This was the outcome of a discussion on Thursday, but it was announced until Déby’s funeral on Friday.
But the former colonial power France, which has a large military base in Chad, appeared to back the takeover for “stability” amid “exceptional circumstances”.
If the transition went smoothly, Mahamat, also known as “Kaka”, will lead the country for the next 18 months as the head of a 15-member transitional military council.
The late president had several wives, the most prominent of whom is Hinda Déby Itno.
The daughter of a high-ranking Chadian diplomat, Hinda Déby, 41, served as the former president’s private secretary before she stepped down to focus on her foundation, Grand Coeur.
She has also played a key role in Chad’s oil sector.
With several of her siblings employed at the presidency, she was able to influence appointments and dismissals in government.
Her brother, Khoudar Mahamat Acyl, was the late president’s aide-de-camp.
He was present when President Déby was fatally wounded in a battle with rebels in the northern Kanem region.
Three other brothers served as health, justice and education ministers.
In January 2020, when the late president was ill, he left the first lady in charge of the presidency office to prevent confrontation between Mahamat and Zakaria, the Zoom Tchad website reported.
“Idriss Déby’s plan for his wife to maintain his power is an important sign because he did not choose one of his sons. This would also open the door to hostilities and a war of succession,” the website said at the time.
Spillover into the military
The succession feud is likely to involve various interests in the military – especially in the powerful military, where there are signs of a split as well.
Veteran Gen. Abderamane Dicko has denounced the new transition council.
The former rebel leader still serves in Chad’s military and is said to represent soldiers who are against Mahamat Déby’s leadership.

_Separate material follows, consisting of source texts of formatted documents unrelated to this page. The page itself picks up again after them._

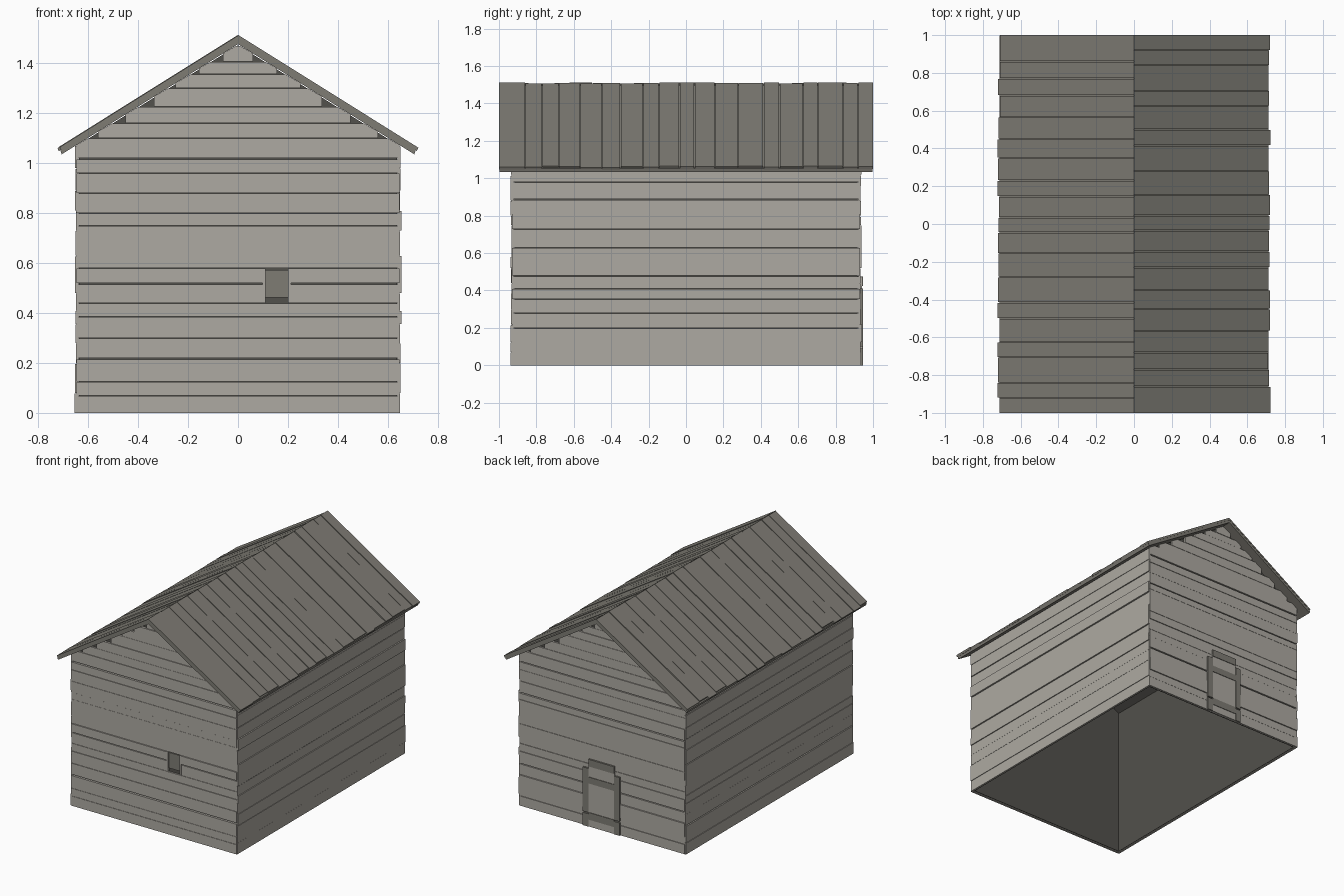
import bpy
import bmesh
import random

random.seed(4)
cube = bpy.data.objects.get("Cube")
if cube:
    bpy.data.objects.remove(cube, do_unlink=True)


def material(name, rgb):
    m = bpy.data.materials.new(name)
    m.use_nodes = True
    m.diffuse_color = (*rgb, 1)
    m.node_tree.nodes["Principled BSDF"].inputs["Base Color"].default_value = (*rgb, 1)
    return m


PALE = material("weathered pale wood", (0.42, 0.40, 0.36))
GREY = material("grey roof wood", (0.21, 0.20, 0.175))
DARK = material("dark interior", (0.085, 0.082, 0.072))

SLOPE = 0.625
UNDER = 1.475          # height of the roof underside at the ridge
GABLE_Y = 0.936
SIDE_X = 0.651


def under(x):
    return UNDER - SLOPE * abs(x)


def prism(bm, profile, y0, y1):
    """Extrude an (x, z) outline from y0 to y1."""
    a = [bm.verts.new((x, y0, z)) for x, z in profile]
    b = [bm.verts.new((x, y1, z)) for x, z in profile]
    bm.faces.new(a)
    bm.faces.new(b[::-1])
    n = len(a)
    for i in range(n):
        bm.faces.new((a[i], b[i], b[(i + 1) % n], a[(i + 1) % n]))


def box(bm, x0, x1, y0, y1, z0, z1):
    prism(bm, [(x0, z0), (x1, z0), (x1, z1), (x0, z1)], y0, y1)


def finish(name, bm, mat):
    bmesh.ops.recalc_face_normals(bm, faces=bm.faces)
    me = bpy.data.meshes.new(name)
    bm.to_mesh(me)
    bm.free()
    me.materials.append(mat)
    ob = bpy.data.objects.new(name, me)
    bpy.context.collection.objects.link(ob)
    return ob


# Side walls: horizontal planks of uneven height
side_seams = [0, .08, .20, .28, .355, .41, .48, .63, .73, .81, .89, .98, 1.07]
for name, s in (("left_wall", 1), ("right_wall", -1)):
    bm = bmesh.new()
    for z0, z1 in zip(side_seams, side_seams[1:]):
        out = SIDE_X + random.uniform(-.004, .004)
        end = GABLE_Y - random.uniform(.002, .006)
        gap = random.choice((.002, .002, .005))
        xs = sorted((s * .638, s * out))
        box(bm, *xs, -end, end, z0, z1 - gap)
    finish(name, bm, PALE)

# Gable walls: square planks below, stepped planks under the roof
seams = [0, .07, .125, .22, .30, .385, .44, .52, .58, .75, .80, .88, .96, 1.02, 1.10]
steps = [(1.10, .56), (1.16, .45), (1.225, .335), (1.30, .25), (1.355, .155), (1.405, .06)]
WIN = (.11, .20, .44, .58)
for name, s in (("front_wall", -1), ("back_wall", 1)):
    bm = bmesh.new()

    def depth():
        return sorted((s * .922, s * (GABLE_Y + random.uniform(-.003, .004))))

    for z0, z1 in zip(seams, seams[1:]):
        top = z1 - random.choice((.002, .002, .007))
        ys = depth()
        if s < 0 and z0 >= WIN[2] and z1 <= WIN[3]:
            box(bm, -.645, WIN[0] - .012, *ys, z0, top)
            box(bm, WIN[1] + .012, .645, *ys, z0, top)
        elif z1 > 1.05:
            w = (UNDER - z1) / SLOPE
            prism(bm, [(-.645, z0), (.645, z0), (.645, under(.645)), (w, top),
                       (-w, top), (-.645, under(.645))], *ys)
        else:
            box(bm, -.645, .645, *ys, z0, top)
    tops = [z for z, _ in steps[1:]] + [1.47]
    for (z0, h), z1 in zip(steps, tops):
        w = max((UNDER - z1) / SLOPE, .004)
        prism(bm, [(-h, z0), (h, z0), (h, under(h)), (w, z1 - .002),
                   (-w, z1 - .002), (-h, under(h))], *depth())
    finish(name, bm, PALE)

# Window: pale jambs and a recessed board with dark gaps above and below
bm = bmesh.new()
for x0, x1 in ((WIN[0] - .012, WIN[0]), (WIN[1], WIN[1] + .012)):
    box(bm, x0, x1, -.935, -.918, WIN[2], WIN[3] - .002)
finish("window_jambs", bm, PALE)
bm = bmesh.new()
box(bm, WIN[0], WIN[1], -.926, -.918, WIN[2] + .022, WIN[3] - .008)
finish("window_board", bm, GREY)

# Door on the back gable, with posts and battens
bm = bmesh.new()
box(bm, -.10, .10, .93, .942, 0, .47)
finish("door_panel", bm, PALE)
bm = bmesh.new()
for s in (-1, 1):
    xs = sorted((s * .10, s * .143))
    box(bm, *xs, .93, .946, 0, .09)
    box(bm, *xs, .93, .946, .10, .41)
for z0, z1 in ((.05, .10), (.305, .35), (.425, .475)):
    box(bm, -.10, .10, .93, .946, z0, z1)
finish("door_frame", bm, GREY)

# Dark lining, open at the bottom
bm = bmesh.new()
X, Y = .636, .918
outline = [(-X, .002), (-X, under(X) - .004), (0, UNDER - .004), (X, under(X) - .004), (X, .002)]
rings = [[bm.verts.new((x, y, z)) for x, z in outline] for y in (-Y, Y)]
for r in rings:
    bm.faces.new(r)
for i in range(4):
    bm.faces.new((rings[0][i], rings[0][i + 1], rings[1][i + 1], rings[1][i]))
lining = finish("interior_lining", bm, DARK)
solid = lining.modifiers.new("thickness", "SOLIDIFY")
solid.thickness = .006
solid.offset = -1


def slope_strip(bm, s, reach, low, high, y0, y1):
    """One sloping strip from the ridge to the eave."""
    drop = SLOPE * reach
    prism(bm, [(0, UNDER + low), (0, UNDER + high),
               (s * (reach + .006), UNDER + high - drop - .004),
               (s * reach, UNDER + low - drop)], y0, y1)


# Roof: a base layer on each slope, covered with uneven boards
roof_seams = [-1, -.86, -.77, -.68, -.565, -.45, -.35, -.23, -.145, -.035, .045,
              .155, .28, .415, .50, .625, .705, .84, .92, 1]
for name, s in (("left_roof", 1), ("right_roof", -1)):
    bm = bmesh.new()
    slope_strip(bm, s, .705, 0, .022, -.998, .998)
    finish(name + "_base", bm, GREY)
    bm = bmesh.new()
    ys = [s * y for y in roof_seams][::s]
    for y0, y1 in zip(ys, ys[1:]):
        lift = random.choice((.033, .034, .037))
        slope_strip(bm, s, random.uniform(.702, .717), .02, lift,
                    y0 + (.002 if y0 > -1 else 0), y1 - (.002 if y1 < 1 else 0))
    finish(name + "_boards", bm, GREY)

Gen Dicko has called the military council “a grouping of a few friends” and has called for “the quick formation of a broad, inclusive consultation before the country sinks into chaos”, Tchadanthropus website has reported.
If Déby’s family and more senior military officials openly challenge Mahamat Déby’s leadership, the tensions could jeopardise the interim government’s efforts to stabilise Chad after three decades of leadership by the same man.
Fighters of FACT, in whose battle the late leader Idriss Deby lost his life have rejected the
swift appointment of Mahamat as president, saying “Chad is no monarchy”, and threatened to continue their advance towards N’Djamena. (Daily Trust)
By HAMISU KABIR MATAZU